--- Exercise details ---
Copy exactly every line below, from the first through the one that contains "c = bm.verts.new(centre)", and skip all pictures.

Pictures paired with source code
╭──

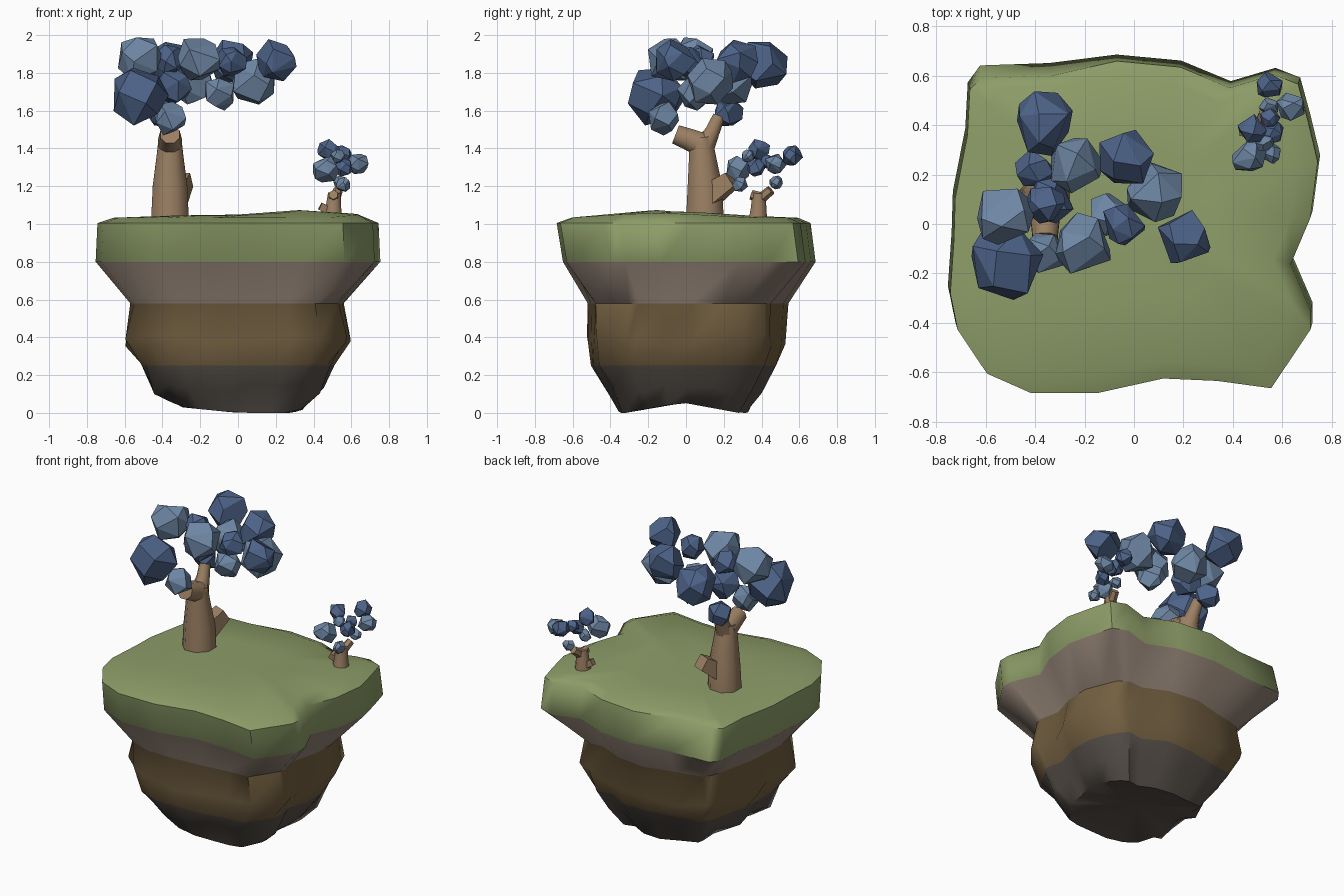
import bpy, bmesh, math, random
from mathutils import Vector

if "Cube" in bpy.data.objects:
    bpy.data.objects.remove(bpy.data.objects["Cube"])

random.seed(4)


def material(name, rgb):
    m = bpy.data.materials.new(name)
    m.diffuse_color = (*rgb, 1)
    m.use_nodes = True
    m.node_tree.nodes["Principled BSDF"].inputs["Base Color"].default_value = m.diffuse_color
    return m


GRASS = material("grass", (0.27, 0.34, 0.14))
STONE = material("stone", (0.25, 0.195, 0.155))
EARTH = material("earth", (0.17, 0.115, 0.052))
ROCK = material("dark_rock", (0.095, 0.08, 0.068))
BARK = material("bark", (0.33, 0.215, 0.125))
DARK = material("leaf_dark", (0.075, 0.125, 0.25))
LIGHT = material("leaf_light", (0.155, 0.24, 0.37))


def finish(bm, name, mats, angle=None):
    bmesh.ops.recalc_face_normals(bm, faces=bm.faces[:])
    me = bpy.data.meshes.new(name)
    bm.to_mesh(me)
    bm.free()
    for m in mats:
        me.materials.append(m)
    ob = bpy.data.objects.new(name, me)
    bpy.context.collection.objects.link(ob)
    if angle:
        bpy.ops.object.select_all(action='DESELECT')
        bpy.context.view_layer.objects.active = ob
        ob.select_set(True)
        bpy.ops.object.shade_smooth_by_angle(angle=math.radians(angle))
    return ob


def bridge(bm, a, b, mat=0):
    n = len(a)
    for i in range(n):
        f = bm.faces.new((a[i], a[(i + 1) % n], b[(i + 1) % n], b[i]))
        f.material_index = mat


def fan(bm, ring, centre, mat=0):
    c = bm.verts.new(centre)
    for i in range(len(ring)):
        bm.faces.new((ring[i - 1], ring[i], c)).material_index = mat


# Island: wavy outline lofted through coloured strata
outline = [(-.62, .64), (-.34, .65), (-.07, .685), (.19, .66), (.39, .575), (.57, .63), (.67, .59),
           (.71, .44), (.75, .27), (.72, .04), (.64, -.15), (.72, -.34), (.72, -.42), (.56, -.66),
           (.34, -.63), (.12, -.62), (-.15, -.68), (-.42, -.68), (-.60, -.60), (-.72, -.42),
           (-.75, -.27), (-.735, -.05), (-.73, .12), (-.68, .38), (-.67, .57)]
# z, x scale, y scale, y shift, jitter, material of the band above
rings = [(1.045, .45, .45, 0, 0, 0), (1.033, .88, .88, -.01, 0, 0), (1.005, .992, .985, -.015, 0, 0),
         (.80, 1.005, .98, .015, 0, 0), (.58, .765, .76, 0, .012, 1), (.38, .81, .755, 0, .025, 2),
         (.25, .69, .71, -.015, .02, 2), (.13, .61, .60, -.015, .03, 3), (0, .49, .49, -.02, .03, 3)]
bm = bmesh.new()
prev = None
for k, (z, sx, sy, dy, jit, mat) in enumerate(rings):
    ring = []
    for i, (x, y) in enumerate(outline):
        s = 1 + random.uniform(-jit, jit)
        if k > 3 and (x > 0 or y > 0):            # lower strata have rounder corners
            r = math.hypot(x, y)
            s *= (.6 * r + .4 * .74) / r
        px, py, pz = x * sx * s, y * sy * s + dy, z
        if k < 2 and x > 0:                       # gentle rise on the right
            pz += .04 * x * max(0, 1 - abs(py + .15) / .5)
        if k == 2 and i in (0, 1):
            py -= .025
        if k in (5, 7):
            pz += random.uniform(-.03, .03)
        if k == 8:                                # undercut base
            pz = max(0, .055 * (1 - abs(py + .02) / .30)) + max(0, -.10 * px)
        ring.append(bm.verts.new((px, py, pz)))
    if prev:
        bridge(bm, prev, ring, mat)
    else:
        fan(bm, ring, (0, 0, 1.05))
    prev = ring
fan(bm, prev, (0, 0, .055), 3)
finish(bm, "floating_island", [GRASS, STONE, EARTH, ROCK], 50)


# Limb: tapered tube along a path of (x, y, z, radius)
def limb(bm, path, sides):
    pts = [Vector(p[:3]) for p in path]
    prev = None
    for i, p in enumerate(pts):
        d = (pts[min(i + 1, len(pts) - 1)] - pts[max(i - 1, 0)]).normalized()
        u = d.cross(Vector((0, 1, 0.01))).normalized()
        if abs(d.y) > .5:                         # side limbs keep a level cross-section
            u = d.cross(Vector((0, 0, 1))).normalized()
        v = d.cross(u)
        r = path[i][3]
        ring = []
        for j in range(sides):
            a = 2 * math.pi * (j + .5) / sides
            ring.append(bm.verts.new(p + u * r * math.cos(a) + v * r * math.sin(a)))
        if prev:
            bridge(bm, prev, ring)
        else:
            bm.faces.new(ring)
        prev = ring
    bm.faces.new(prev)


def tree(name, limbs, sides):
    bm = bmesh.new()
    for path, n in zip(limbs, sides):
        limb(bm, path, n)
    finish(bm, name, [BARK], 50)


# Trunks with stubby forks and a side branch
tree("large_tree_trunk", [
    [(-.36, .10, 1.02, .108), (-.36, .10, 1.20, .099), (-.36, .085, 1.38, .074), (-.36, .08, 1.46, .065)],
    [(-.36, .08, 1.42, .07), (-.36, .01, 1.45, .062), (-.36, -.055, 1.475, .055)],
    [(-.36, .09, 1.40, .065), (-.36, .14, 1.49, .042), (-.37, .175, 1.57, .035)],
    [(-.34, .11, 1.14, .085), (-.285, .245, 1.235, .06)]], [8, 8, 8, 4])
tree("small_tree_trunk", [
    [(.505, .38, 1.01, .054), (.505, .385, 1.09, .044), (.51, .385, 1.165, .036)],
    [(.51, .39, 1.13, .03), (.53, .45, 1.18, .026)],
    [(.51, .39, 1.14, .03), (.505, .345, 1.155, .026)],
    [(.50, .385, 1.06, .03), (.435, .375, 1.095, .028)]], [8, 6, 6, 4])


# Foliage: boulder-like leaf clumps, hulls of scattered sphere points with large facets
def foliage(name, clumps, points=15):
    out = bmesh.new()
    for x, y, z, r, light in clumps:
        bm = bmesh.new()
        spin = random.uniform(0, 6)
        for i in range(points):
            h = 1 - 2 * (i + .5) / points
            a = spin + 2.39996 * i + random.uniform(-.4, .4)
            w = math.sqrt(1 - h * h)
            k = r * random.uniform(.97, 1.18)
            bm.verts.new((x + k * w * math.cos(a), y + k * w * math.sin(a), z + k * h))
        bmesh.ops.convex_hull(bm, input=bm.verts[:])
        bmesh.ops.dissolve_limit(bm, angle_limit=math.radians(15),
                                 verts=bm.verts[:], edges=bm.edges[:])
        for f in bm.faces:
            f.material_index = light
        me = bpy.data.meshes.new("clump")
        bm.to_mesh(me)
        bm.free()
        out.from_mesh(me)
        bpy.data.meshes.remove(me)
    finish(out, name, [DARK, LIGHT])


foliage("large_tree_foliage", [
    (-.36, .41, 1.85, .122, 0), (-.40, .22, 1.59, .078, 0), (-.24, .24, 1.75, .112, 1),
    (-.04, .27, 1.855, .115, 0), (.085, .125, 1.755, .118, 1), (.20, -.06, 1.865, .104, 0),
    (-.10, .04, 1.69, .083, 1), (-.04, 0, 1.86, .085, 0), (-.21, -.085, 1.87, .117, 1),
    (-.36, -.12, 1.56, .086, 1), (-.52, .03, 1.875, .122, 1), (-.53, -.16, 1.68, .145, 0),
    (-.35, .09, 1.73, .095, 0), (-.36, .08, 1.87, .08, 0)])
foliage("small_tree_foliage", [
    (.55, .56, 1.36, .054, 0), (.545, .475, 1.22, .037, 1), (.635, .475, 1.32, .054, 1),
    (.56, .37, 1.30, .047, 0), (.475, .385, 1.39, .057, 0), (.465, .275, 1.29, .067, 1),
    (.56, .285, 1.21, .039, 1), (.53, .33, 1.36, .036, 1), (.55, .43, 1.33, .038, 0)])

╰──

--- Solved exercise ---
import bpy, bmesh, math, random
from mathutils import Vector

if "Cube" in bpy.data.objects:
    bpy.data.objects.remove(bpy.data.objects["Cube"])

random.seed(4)


def material(name, rgb):
    m = bpy.data.materials.new(name)
    m.diffuse_color = (*rgb, 1)
    m.use_nodes = True
    m.node_tree.nodes["Principled BSDF"].inputs["Base Color"].default_value = m.diffuse_color
    return m


GRASS = material("grass", (0.27, 0.34, 0.14))
STONE = material("stone", (0.25, 0.195, 0.155))
EARTH = material("earth", (0.17, 0.115, 0.052))
ROCK = material("dark_rock", (0.095, 0.08, 0.068))
BARK = material("bark", (0.33, 0.215, 0.125))
DARK = material("leaf_dark", (0.075, 0.125, 0.25))
LIGHT = material("leaf_light", (0.155, 0.24, 0.37))


def finish(bm, name, mats, angle=None):
    bmesh.ops.recalc_face_normals(bm, faces=bm.faces[:])
    me = bpy.data.meshes.new(name)
    bm.to_mesh(me)
    bm.free()
    for m in mats:
        me.materials.append(m)
    ob = bpy.data.objects.new(name, me)
    bpy.context.collection.objects.link(ob)
    if angle:
        bpy.ops.object.select_all(action='DESELECT')
        bpy.context.view_layer.objects.active = ob
        ob.select_set(True)
        bpy.ops.object.shade_smooth_by_angle(angle=math.radians(angle))
    return ob


def bridge(bm, a, b, mat=0):
    n = len(a)
    for i in range(n):
        f = bm.faces.new((a[i], a[(i + 1) % n], b[(i + 1) % n], b[i]))
        f.material_index = mat


def fan(bm, ring, centre, mat=0):
    c = bm.verts.new(centre)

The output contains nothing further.